- Task details: Please report every line in the entries that contains the string "banded".

[Dataset records]
# # # # #

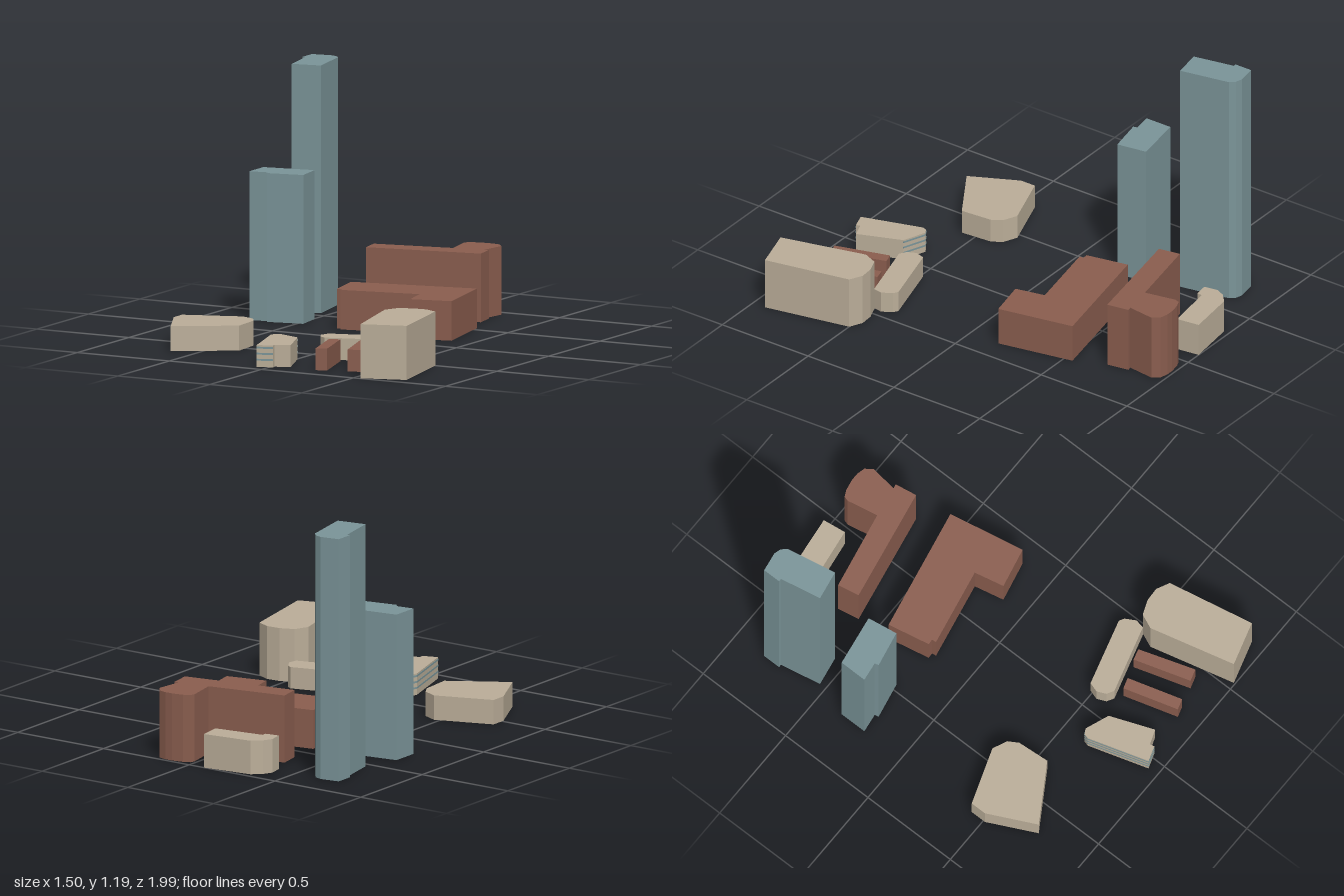
import * as THREE from 'three';

const material = (color) => new THREE.MeshStandardMaterial({ color, flatShading: true });

export function createModel() {
  const city = new THREE.Group();
  city.name = 'cityBlocks';
  const teal = material(0x7b9599);
  const brick = material(0x8b5e4f);
  const stone = material(0xbbae99);

  // Raise a footprint of [x, z] corners to a flat-roofed block
  function building(name, mat, height, corners) {
    const shape = new THREE.Shape(corners.map(([x, z]) => new THREE.Vector2(x, -z)));
    const geometry = new THREE.ExtrudeGeometry(shape, { depth: height, bevelEnabled: false });
    geometry.rotateX(-Math.PI / 2);
    const mesh = new THREE.Mesh(geometry, mat);
    mesh.name = name;
    city.add(mesh);
  }

  // Glass towers
  building('tallTower', teal, 1.19, [
    [-0.75, -0.83], [-0.655, -0.845], [-0.62, -0.835], [-0.597, -0.81],
    [-0.55, -0.56], [-0.695, -0.535], [-0.735, -0.74], [-0.75, -0.74]]);
  building('lowerTower', teal, 0.715, [
    [-0.75, -0.36], [-0.495, -0.4], [-0.472, -0.25],
    [-0.65, -0.215], [-0.655, -0.235], [-0.75, -0.222]]);

  // Brick blocks
  building('backBrickBlock', brick, 0.33, [
    [-0.345, -0.705], [0.045, -0.78], [0.015, -0.935], [0.022, -0.96], [0.055, -0.975],
    [0.11, -0.985], [0.15, -0.985], [0.19, -0.975], [0.217, -0.94],
    [0.2, -0.805], [0.222, -0.81], [0.24, -0.7], [-0.325, -0.597]]);
  building('frontBrickBlock', brick, 0.19, [
    [-0.312, -0.425], [0.307, -0.545], [0.38, -0.165], [0.18, -0.122],
    [0.148, -0.27], [-0.24, -0.195], [-0.243, -0.217], [-0.27, -0.215]]);
  building('brickRowLeft', brick, 0.105, [
    [0.3, 0.572], [0.355, 0.557], [0.444, 0.832], [0.385, 0.85]]);
  building('brickRowRight', brick, 0.105, [
    [0.157, 0.625], [0.21, 0.608], [0.288, 0.877], [0.235, 0.893]]);

  // Stone blocks
  building('backStoneBlock', stone, 0.165, [
    [-0.085, -1], [-0.07, -0.885], [-0.32, -0.85], [-0.32, -0.825],
    [-0.39, -0.815], [-0.402, -0.885], [-0.38, -0.93], [-0.335, -0.97]]);
  building('cornerStoneBlock', stone, 0.12, [
    [-0.75, 0.43], [-0.472, 0.333], [-0.4, 0.365], [-0.37, 0.415],
    [-0.358, 0.575], [-0.635, 0.745], [-0.75, 0.51]]);
  building('roundedStoneBlock', stone, 0.105, [
    [0.065, 0.535], [0.08, 0.487], [0.41, 0.395], [0.435, 0.41],
    [0.463, 0.46], [0.455, 0.505], [0.12, 0.6], [0.085, 0.58]]);
  building('largeStoneBlock', stone, 0.26, [
    [0.43, 0.57], [0.46, 0.5], [0.53, 0.472], [0.6, 0.468],
    [0.665, 0.5], [0.75, 0.93], [0.535, 0.993]]);

  // Small block, with window bands wrapping its back, right and front walls
  const banded = [
    [0.005, 0.657], [-0.112, 0.612], [-0.138, 0.625], [-0.145, 0.65],
    [-0.055, 0.947], [0.02, 0.922]];
  building('bandedStoneBlock', stone, 0.105, [...banded, [0.015, 0.9], [0.088, 0.873]]);
  for (const y of [0.035, 0.064, 0.093]) {
    const band = new THREE.Group();
    band.name = 'windowBand';
    for (let i = 0; i < banded.length - 1; i++) {
      const [x0, z0] = banded[i];
      const [x1, z1] = banded[i + 1];
      const strip = new THREE.Mesh(
        new THREE.BoxGeometry(Math.hypot(x1 - x0, z1 - z0), 0.009, 0.003), teal);
      strip.name = 'windowStrip';
      strip.position.set((x0 + x1) / 2, y, (z0 + z1) / 2);
      strip.rotation.y = -Math.atan2(z1 - z0, x1 - x0);
      band.add(strip);
    }
    city.add(band);
  }

  return city;
}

# # # # #

- Answer for the task:
  const banded = [
  building('bandedStoneBlock', stone, 0.105, [...banded, [0.015, 0.9], [0.088, 0.873]]);
    for (let i = 0; i < banded.length - 1; i++) {
      const [x0, z0] = banded[i];
      const [x1, z1] = banded[i + 1];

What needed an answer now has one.